It’s been said that the rise of celebrity chefs and head-to-head cooking shows has coincided with our general inability in the kitchen. For some this may hold true: with a busy life and access to convenience food, watching other people make food is preferable to standing over the stove yourself. But perhaps now that we all seem to have nothing but time at home, there’s more scope to get into the kitchen – or just binge on your favourite comfort-cooking shows.
If ever there was a cook for our present predicament it’s Nigella Lawson. “I need to be alone with my sandwich now,” she says in the intro to At My Table (ABC iView). “Life can be complicated, cooking doesn’t have to be” is a throw away line that seems prescient. More than just a TV cook, with her looks to camera down pat, Lawson is foremost a food writer, and one of the best. It’s this wealth of knowledge, and knack for knowing what we want to eat beyond the fickle fashions of the restaurant world, that comes through in a show you can cook from without intimidation.
“It’s fucking schnitzel time”: Matty Matheson sounds intimidating on It’s Suppertime (SBS On Demand), but he drops as many practical hints as he does f-bombs. These 21-minute episodes are packed with how-tos on much needed comfort foods, from meatloaf, to ramen and banh mi, a 10-day-brined corned beef (we have the time) and yes, that “fucking schnitzel”.
For those that love to eat, travel, and travel to eat, we are in constrained times. In the post-Bourdain television landscape, Netflix is home to his most likely successor.
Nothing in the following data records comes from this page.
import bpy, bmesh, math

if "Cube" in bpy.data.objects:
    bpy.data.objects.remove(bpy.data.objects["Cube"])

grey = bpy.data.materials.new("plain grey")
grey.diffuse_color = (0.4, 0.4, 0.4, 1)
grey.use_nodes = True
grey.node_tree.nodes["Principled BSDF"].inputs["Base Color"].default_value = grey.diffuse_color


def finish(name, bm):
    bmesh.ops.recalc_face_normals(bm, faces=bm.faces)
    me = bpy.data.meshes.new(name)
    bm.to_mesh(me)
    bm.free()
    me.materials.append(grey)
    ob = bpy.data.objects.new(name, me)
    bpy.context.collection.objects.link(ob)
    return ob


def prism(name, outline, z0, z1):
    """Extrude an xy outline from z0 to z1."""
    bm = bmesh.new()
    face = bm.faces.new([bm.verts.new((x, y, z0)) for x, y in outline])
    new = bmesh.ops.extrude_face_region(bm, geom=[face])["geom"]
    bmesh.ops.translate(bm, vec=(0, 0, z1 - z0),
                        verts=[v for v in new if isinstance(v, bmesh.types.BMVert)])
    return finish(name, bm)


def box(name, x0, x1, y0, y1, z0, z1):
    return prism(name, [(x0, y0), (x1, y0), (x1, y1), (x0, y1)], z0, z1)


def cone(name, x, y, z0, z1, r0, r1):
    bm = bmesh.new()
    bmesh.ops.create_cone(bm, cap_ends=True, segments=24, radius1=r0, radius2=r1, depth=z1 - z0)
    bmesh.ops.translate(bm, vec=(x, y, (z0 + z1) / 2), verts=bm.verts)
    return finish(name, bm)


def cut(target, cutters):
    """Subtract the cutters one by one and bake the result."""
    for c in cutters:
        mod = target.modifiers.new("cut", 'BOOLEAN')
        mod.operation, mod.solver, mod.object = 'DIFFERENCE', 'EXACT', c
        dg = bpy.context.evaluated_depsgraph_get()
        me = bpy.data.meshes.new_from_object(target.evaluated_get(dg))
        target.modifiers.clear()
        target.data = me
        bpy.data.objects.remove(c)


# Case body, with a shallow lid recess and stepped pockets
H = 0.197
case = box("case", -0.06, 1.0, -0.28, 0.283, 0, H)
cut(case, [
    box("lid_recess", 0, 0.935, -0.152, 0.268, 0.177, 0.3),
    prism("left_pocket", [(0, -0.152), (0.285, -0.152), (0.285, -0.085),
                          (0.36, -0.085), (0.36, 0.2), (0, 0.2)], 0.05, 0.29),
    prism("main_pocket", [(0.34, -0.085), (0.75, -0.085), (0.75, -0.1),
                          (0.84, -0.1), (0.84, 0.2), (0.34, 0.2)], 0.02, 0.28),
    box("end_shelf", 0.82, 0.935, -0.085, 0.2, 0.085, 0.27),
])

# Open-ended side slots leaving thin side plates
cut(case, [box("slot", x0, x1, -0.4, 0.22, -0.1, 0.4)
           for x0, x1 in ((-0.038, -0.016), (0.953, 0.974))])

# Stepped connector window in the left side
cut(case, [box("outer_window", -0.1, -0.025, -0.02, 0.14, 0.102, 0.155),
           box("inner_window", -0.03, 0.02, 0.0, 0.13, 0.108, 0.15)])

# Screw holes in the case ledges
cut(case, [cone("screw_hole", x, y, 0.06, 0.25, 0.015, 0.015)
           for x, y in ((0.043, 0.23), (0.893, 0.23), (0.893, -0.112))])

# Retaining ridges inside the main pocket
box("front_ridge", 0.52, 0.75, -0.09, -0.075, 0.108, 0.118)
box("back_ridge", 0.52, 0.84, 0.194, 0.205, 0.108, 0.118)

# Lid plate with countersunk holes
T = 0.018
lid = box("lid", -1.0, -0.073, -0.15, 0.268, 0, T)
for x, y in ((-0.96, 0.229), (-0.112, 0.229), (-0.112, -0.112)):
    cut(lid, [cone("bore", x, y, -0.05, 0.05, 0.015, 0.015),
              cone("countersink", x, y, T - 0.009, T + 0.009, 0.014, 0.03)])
The food travelogue space is crowded, but David Chang’s Ugly Delicious is required viewing, a mix of the Momofuku magnate’s bluntness and a line-up of modern culinary greats. His spin off, Breakfast, Lunch and Dinner is proof (perhaps) that Hollywood has a renewed appetite for our food programming. A stoner’s delight, the first episode sees actor, writer and producer Seth Rogen guide Chang around his native Vancouver. A whole different kind of bake-off ensues.
Movie polymath Jon Favreau teams up with LA chef and food truck legend Roy Choi for The Chef Show (Netflix), jumping from Goop HQ with Gwyneth Paltrow (Favreau’s Marvel franchise co-star), to a tribute episode to the late-great LA Times critic, Jonathan Gold, and Austin-based BBQ savant Aaron Franklin. You suspect Favreau – who has worked across the biggest cinematic franchises, including Marvel, Star Wars and Disney live-action remakes – is in it for the kick of cooking with Choi, who helped him train for his role in Chef (the 2014 film he also wrote, directed and produced).
Broken Bread (Amazon Prime) sees Choi take top billing. While he’s known for his roots in the food truck scene – his Kogi truck serving up his famed Korean Short Rib Taco – he’s gone on to build a small empire. Locol, his now shuttered fast food concept, looked to tackle food inequalities, first in Watts and then America wide. Broken Bread sees Choi explore the food politics afflicting his native Los Angeles, meeting gang members turned bakers, mayor Eric Garcetti, and those taking aim at the “food desert” of the inner city. “Food doesn’t just nourish us when we’re hungry, it can be a catalyst for change,” says Choi. It’s a show that’s full of redemption, and most importantly at the moment, hope.
Then there are the homegrown offerings. With a genuine zeal and curiosity, Adam Liaw has secured his spot as one of the most watchable hosts of the food travelogue genre that SBS has mined over the years. All seasons of Destination Flavour (SBS On Demand) are now streaming; a return to his Japanese odyssey should be on anyone’s viewing roster. Meanwhile, the journey of former food critic Matthew Evans to Tassie farmer and restaurateur, Gourmet Farmer (SBS On Demand), is a salve for the soul in these times. The thought of retreating to the Apple Isle for a bucolic tree change is surely on the minds of many right now – if border restrictions weren’t so tight.
When I last wrote on the Netflix revolution in food programming, some commenters felt I’d misjudged our homegrown talent as I’d labelled them predictable and lacking in creativity. I admit now that there are exceptions, but also that the predictable and familiar can offer needed comfort in uncertain times.